Work instructions ▸
Copy the entries below exactly; any picture among them should be left out.

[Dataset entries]

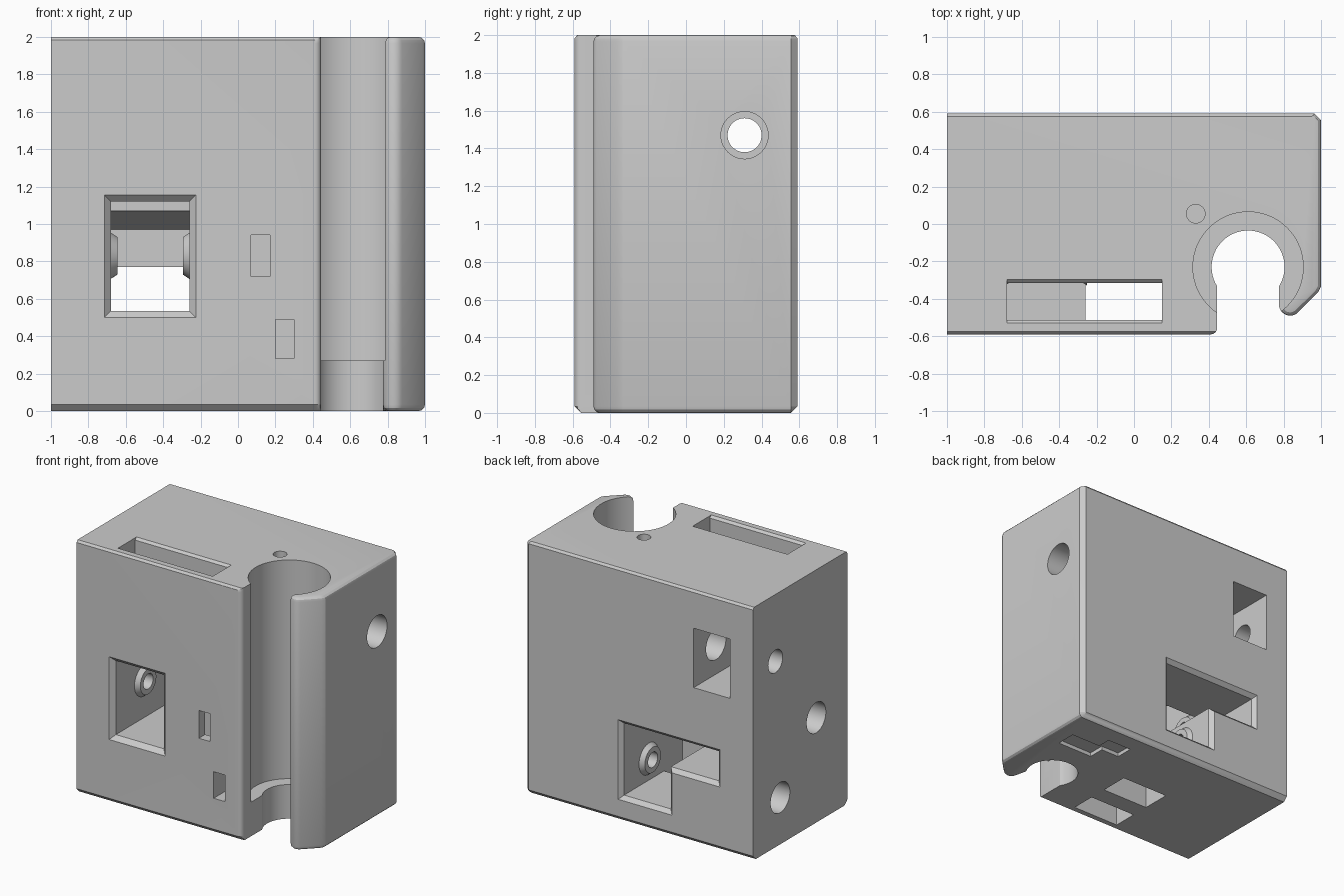
import bpy, bmesh, math

old = bpy.data.objects.get("Cube")
if old:
    bpy.data.objects.remove(old, do_unlink=True)

grey = bpy.data.materials.new("plain_grey")
grey.use_nodes = True
grey.diffuse_color = (0.6, 0.6, 0.6, 1)
grey.node_tree.nodes["Principled BSDF"].inputs["Base Color"].default_value = (0.6, 0.6, 0.6, 1)


def arc(cx, cy, r, a0, a1, n):
    angles = [math.radians(a0 + (a1 - a0) * i / n) for i in range(n + 1)]
    return [(cx + r * math.cos(a), cy + r * math.sin(a)) for a in angles]


def loft(name, rings):
    """Closed solid through equal-length rings of 3D points, capped at both ends."""
    bm = bmesh.new()
    loops = [[bm.verts.new(p) for p in ring] for ring in rings]
    bm.faces.new(loops[0])
    bm.faces.new(loops[-1])
    for low, high in zip(loops, loops[1:]):
        for i in range(len(low)):
            j = (i + 1) % len(low)
            bm.faces.new((low[i], low[j], high[j], high[i]))
    bm.normal_update()
    bmesh.ops.recalc_face_normals(bm, faces=bm.faces)
    if bm.calc_volume(signed=True) < 0:
        bmesh.ops.reverse_faces(bm, faces=bm.faces)
    me = bpy.data.meshes.new(name)
    bm.to_mesh(me)
    bm.free()
    me.materials.append(grey)
    ob = bpy.data.objects.new(name, me)
    bpy.context.scene.collection.objects.link(ob)
    return ob


def prism(points, lo, hi, axis="z"):
    """Extrude an outline along x (outline is y, z) or z (outline is x, y)."""
    place = (lambda p, d: (d, *p)) if axis == "x" else (lambda p, d: (*p, d))
    return loft("cutter", [[place(p, d) for p in points] for d in (lo, hi)])


def box(x0, x1, y0, y1, z0, z1):
    return prism([(x0, y0), (x1, y0), (x1, y1), (x0, y1)], z0, z1)


def rod(y, z, r, x0, x1):
    return prism(arc(y, z, r, 0, 352.5, 47), x0, x1, "x")


def flare(ob, axis, side, grow):
    """Widen one end of a box cutter so that it cuts a chamfered rim."""
    verts = ob.data.vertices
    mid = [sum(v.co[k] for v in verts) / len(verts) for k in range(3)]
    for v in verts:
        if (v.co[axis] - mid[axis]) * side > 0:
            for k in range(3):
                if k != axis:
                    v.co[k] += math.copysign(grow[k], v.co[k] - mid[k])
    return ob


def combine(target, tool, operation="DIFFERENCE"):
    """Apply a boolean, changing solver if the first one loses the solid."""
    before = target.data.copy()
    for solver in ("EXACT", "MANIFOLD"):
        mod = target.modifiers.new("shape", "BOOLEAN")
        mod.operation = operation
        mod.solver = solver
        mod.object = tool
        bpy.context.view_layer.objects.active = target
        bpy.ops.object.modifier_apply(modifier=mod.name)
        if len(target.data.polygons) > len(before.polygons) * 0.6:
            break
        target.data = before.copy()
    bpy.data.objects.remove(tool, do_unlink=True)


def outline(rim, front_cut, back_cut):
    """Body section: rim shrinks the jaw and right side, the cuts trim front and back."""
    pts = [(-1, -0.59)] + arc(0.41, -0.555, 0.035, -90, 0, 5)
    pts += arc(0.61, -0.23, 0.195, 212, -32, 40)
    pts += arc(0.835, -0.43, 0.06 - rim, 180, 315, 10)
    pts += [(0.985 - rim, -0.365 + rim * 0.3), (1 - rim, -0.335), (1 - rim, 0.555),
            (0.965 - rim * 0.4, 0.59), (-1, 0.59)]
    return [(x, min(max(y, front_cut - 0.59), 0.59 - back_cut)) for x, y in pts]


# Body: clamp block with hooked jaw, chamfered long rims, rounded right rim
levels = []
for t in (0, 30, 60, 90):
    a = math.radians(t)
    levels.append((0.035 * (1 - math.sin(a)), 0.035 * (1 - math.cos(a))))
rings = []
for rim, z in levels:
    rings.append([(x, y, z) for x, y in outline(rim, 0.035 - z, 0.035 - z)])
for rim, z in reversed(levels):
    trim = max(0, 0.014 - z)
    rings.append([(x, y, 2 - z) for x, y in outline(rim, trim, trim)])
body = loft("clamp_body", rings)

# Wide rod bore above the ledge
combine(body, prism(arc(0.61, -0.23, 0.295, 0, 355, 71), 0.27, 2.1))

# Front wheel chamber with sloped ceiling
combine(body, prism([(-0.65, 0.535), (0.08, 0.535), (0.08, 0.97), (-0.51, 1.12),
                     (-0.65, 1.12)], -0.68, -0.26, "x"))
combine(body, flare(box(-0.68, -0.26, -0.655, -0.555, 0.535, 1.12), 1, -1, (0.1, 0, 0.1)))

# Back wheel chamber, its floor outlet and the side passage to the front chamber
combine(body, prism([(0.65, 0.2), (0.06, 0.2), (0.06, -0.1), (-0.17, -0.1),
                     (-0.17, 0.6), (-0.05, 0.77), (0.65, 0.77)], -0.26, 0.15, "x"))
combine(body, box(-0.68, -0.2, -0.1, 0.65, 0.535, 0.77))
combine(body, flare(box(-0.26, 0.15, 0.56, 0.66, 0.2, 0.77), 1, 1, (0.1, 0, 0.1)))
combine(body, flare(box(-0.68, 0.15, 0.56, 0.66, 0.535, 0.77), 1, 1, (0.1, 0, 0.1)))

# Top slot, running to the bottom on its right half
combine(body, box(-0.68, 0.15, -0.512, -0.315, 0.6, 2.1))
combine(body, box(-0.26, 0.15, -0.512, -0.315, -0.1, 0.7))
combine(body, flare(box(-0.68, 0.15, -0.512, -0.315, 1.982, 2.082), 2, 1, (0, 0.1, 0)))

# Nut slots, back pocket and small top hole
combine(body, box(0.07, 0.17, -0.65, -0.1, 0.72, 0.94))
combine(body, box(0.2, 0.3, -0.65, 0.36, 0.28, 0.49))
combine(body, box(-0.8, -0.48, 0.12, 0.65, 1.23, 1.7))
combine(body, prism(arc(0.33, 0.055, 0.05, 0, 345, 23), 1.7, 2.1))

# Stepped shallow recess underneath
combine(body, prism([(0.86, 0.31), (0.6, 0.31), (0.6, 0.42), (0.39, 0.42),
                     (0.39, 0.28), (0.55, 0.28), (0.55, 0.15), (0.86, 0.15)], -0.1, 0.03))

# Conical bearing bosses on both chamber walls
for y, z, walls in ((-0.2, 0.83, (-0.68, -0.26)), (0.25, 0.37, (-0.26, 0.15))):
    for wall, way in zip(walls, (1, -1)):
        boss = rod(y, z, 0.13, wall - 0.01 * way, wall + 0.035 * way)
        for v in boss.data.vertices:
            if (v.co.x - wall) * way > 0:
                v.co.y = y + (v.co.y - y) * 0.77
                v.co.z = z + (v.co.z - z) * 0.77
        combine(body, boss, "UNION")

# Axle holes with screw head recesses in the left-hand end, and the long cross hole
for y, z, r, x0, x1 in ((-0.2, 0.83, 0.06, -1.1, 0.22), (-0.2, 0.83, 0.12, -1.1, -0.82),
                        (0.25, 0.37, 0.06, -1.1, 0.35), (0.25, 0.37, 0.12, -1.1, -0.42),
                        (0.31, 1.47, 0.09, -1.1, -0.7), (0.31, 1.47, 0.125, -0.6, 1.1)):
    combine(body, rod(y, z, r, x0, x1))

# Smooth bores, crisp edges
bpy.ops.object.select_all(action="DESELECT")
body.select_set(True)
bpy.context.view_layer.objects.active = body
bpy.ops.object.shade_smooth_by_angle(angle=math.radians(25))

The answer ▸
import bpy, bmesh, math

old = bpy.data.objects.get("Cube")
if old:
    bpy.data.objects.remove(old, do_unlink=True)

grey = bpy.data.materials.new("plain_grey")
grey.use_nodes = True
grey.diffuse_color = (0.6, 0.6, 0.6, 1)
grey.node_tree.nodes["Principled BSDF"].inputs["Base Color"].default_value = (0.6, 0.6, 0.6, 1)


def arc(cx, cy, r, a0, a1, n):
    angles = [math.radians(a0 + (a1 - a0) * i / n) for i in range(n + 1)]
    return [(cx + r * math.cos(a), cy + r * math.sin(a)) for a in angles]


def loft(name, rings):
    """Closed solid through equal-length rings of 3D points, capped at both ends."""
    bm = bmesh.new()
    loops = [[bm.verts.new(p) for p in ring] for ring in rings]
    bm.faces.new(loops[0])
    bm.faces.new(loops[-1])
    for low, high in zip(loops, loops[1:]):
        for i in range(len(low)):
            j = (i + 1) % len(low)
            bm.faces.new((low[i], low[j], high[j], high[i]))
    bm.normal_update()
    bmesh.ops.recalc_face_normals(bm, faces=bm.faces)
    if bm.calc_volume(signed=True) < 0:
        bmesh.ops.reverse_faces(bm, faces=bm.faces)
    me = bpy.data.meshes.new(name)
    bm.to_mesh(me)
    bm.free()
    me.materials.append(grey)
    ob = bpy.data.objects.new(name, me)
    bpy.context.scene.collection.objects.link(ob)
    return ob


def prism(points, lo, hi, axis="z"):
    """Extrude an outline along x (outline is y, z) or z (outline is x, y)."""
    place = (lambda p, d: (d, *p)) if axis == "x" else (lambda p, d: (*p, d))
    return loft("cutter", [[place(p, d) for p in points] for d in (lo, hi)])


def box(x0, x1, y0, y1, z0, z1):
    return prism([(x0, y0), (x1, y0), (x1, y1), (x0, y1)], z0, z1)


def rod(y, z, r, x0, x1):
    return prism(arc(y, z, r, 0, 352.5, 47), x0, x1, "x")


def flare(ob, axis, side, grow):
    """Widen one end of a box cutter so that it cuts a chamfered rim."""
    verts = ob.data.vertices
    mid = [sum(v.co[k] for v in verts) / len(verts) for k in range(3)]
    for v in verts:
        if (v.co[axis] - mid[axis]) * side > 0:
            for k in range(3):
                if k != axis:
                    v.co[k] += math.copysign(grow[k], v.co[k] - mid[k])
    return ob


def combine(target, tool, operation="DIFFERENCE"):
    """Apply a boolean, changing solver if the first one loses the solid."""
    before = target.data.copy()
    for solver in ("EXACT", "MANIFOLD"):
        mod = target.modifiers.new("shape", "BOOLEAN")
        mod.operation = operation
        mod.solver = solver
        mod.object = tool
        bpy.context.view_layer.objects.active = target
        bpy.ops.object.modifier_apply(modifier=mod.name)
        if len(target.data.polygons) > len(before.polygons) * 0.6:
            break
        target.data = before.copy()
    bpy.data.objects.remove(tool, do_unlink=True)


def outline(rim, front_cut, back_cut):
    """Body section: rim shrinks the jaw and right side, the cuts trim front and back."""
    pts = [(-1, -0.59)] + arc(0.41, -0.555, 0.035, -90, 0, 5)
    pts += arc(0.61, -0.23, 0.195, 212, -32, 40)
    pts += arc(0.835, -0.43, 0.06 - rim, 180, 315, 10)
    pts += [(0.985 - rim, -0.365 + rim * 0.3), (1 - rim, -0.335), (1 - rim, 0.555),
            (0.965 - rim * 0.4, 0.59), (-1, 0.59)]
    return [(x, min(max(y, front_cut - 0.59), 0.59 - back_cut)) for x, y in pts]


# Body: clamp block with hooked jaw, chamfered long rims, rounded right rim
levels = []
for t in (0, 30, 60, 90):
    a = math.radians(t)
    levels.append((0.035 * (1 - math.sin(a)), 0.035 * (1 - math.cos(a))))
rings = []
for rim, z in levels:
    rings.append([(x, y, z) for x, y in outline(rim, 0.035 - z, 0.035 - z)])
for rim, z in reversed(levels):
    trim = max(0, 0.014 - z)
    rings.append([(x, y, 2 - z) for x, y in outline(rim, trim, trim)])
body = loft("clamp_body", rings)

# Wide rod bore above the ledge
combine(body, prism(arc(0.61, -0.23, 0.295, 0, 355, 71), 0.27, 2.1))

# Front wheel chamber with sloped ceiling
combine(body, prism([(-0.65, 0.535), (0.08, 0.535), (0.08, 0.97), (-0.51, 1.12),
                     (-0.65, 1.12)], -0.68, -0.26, "x"))
combine(body, flare(box(-0.68, -0.26, -0.655, -0.555, 0.535, 1.12), 1, -1, (0.1, 0, 0.1)))

# Back wheel chamber, its floor outlet and the side passage to the front chamber
combine(body, prism([(0.65, 0.2), (0.06, 0.2), (0.06, -0.1), (-0.17, -0.1),
                     (-0.17, 0.6), (-0.05, 0.77), (0.65, 0.77)], -0.26, 0.15, "x"))
combine(body, box(-0.68, -0.2, -0.1, 0.65, 0.535, 0.77))
combine(body, flare(box(-0.26, 0.15, 0.56, 0.66, 0.2, 0.77), 1, 1, (0.1, 0, 0.1)))
combine(body, flare(box(-0.68, 0.15, 0.56, 0.66, 0.535, 0.77), 1, 1, (0.1, 0, 0.1)))

# Top slot, running to the bottom on its right half
combine(body, box(-0.68, 0.15, -0.512, -0.315, 0.6, 2.1))
combine(body, box(-0.26, 0.15, -0.512, -0.315, -0.1, 0.7))
combine(body, flare(box(-0.68, 0.15, -0.512, -0.315, 1.982, 2.082), 2, 1, (0, 0.1, 0)))

# Nut slots, back pocket and small top hole
combine(body, box(0.07, 0.17, -0.65, -0.1, 0.72, 0.94))
combine(body, box(0.2, 0.3, -0.65, 0.36, 0.28, 0.49))
combine(body, box(-0.8, -0.48, 0.12, 0.65, 1.23, 1.7))
combine(body, prism(arc(0.33, 0.055, 0.05, 0, 345, 23), 1.7, 2.1))

# Stepped shallow recess underneath
combine(body, prism([(0.86, 0.31), (0.6, 0.31), (0.6, 0.42), (0.39, 0.42),
                     (0.39, 0.28), (0.55, 0.28), (0.55, 0.15), (0.86, 0.15)], -0.1, 0.03))

# Conical bearing bosses on both chamber walls
for y, z, walls in ((-0.2, 0.83, (-0.68, -0.26)), (0.25, 0.37, (-0.26, 0.15))):
    for wall, way in zip(walls, (1, -1)):
        boss = rod(y, z, 0.13, wall - 0.01 * way, wall + 0.035 * way)
        for v in boss.data.vertices:
            if (v.co.x - wall) * way > 0:
                v.co.y = y + (v.co.y - y) * 0.77
                v.co.z = z + (v.co.z - z) * 0.77
        combine(body, boss, "UNION")

# Axle holes with screw head recesses in the left-hand end, and the long cross hole
for y, z, r, x0, x1 in ((-0.2, 0.83, 0.06, -1.1, 0.22), (-0.2, 0.83, 0.12, -1.1, -0.82),
                        (0.25, 0.37, 0.06, -1.1, 0.35), (0.25, 0.37, 0.12, -1.1, -0.42),
                        (0.31, 1.47, 0.09, -1.1, -0.7), (0.31, 1.47, 0.125, -0.6, 1.1)):
    combine(body, rod(y, z, r, x0, x1))

# Smooth bores, crisp edges
bpy.ops.object.select_all(action="DESELECT")
body.select_set(True)
bpy.context.view_layer.objects.active = body
bpy.ops.object.shade_smooth_by_angle(angle=math.radians(25))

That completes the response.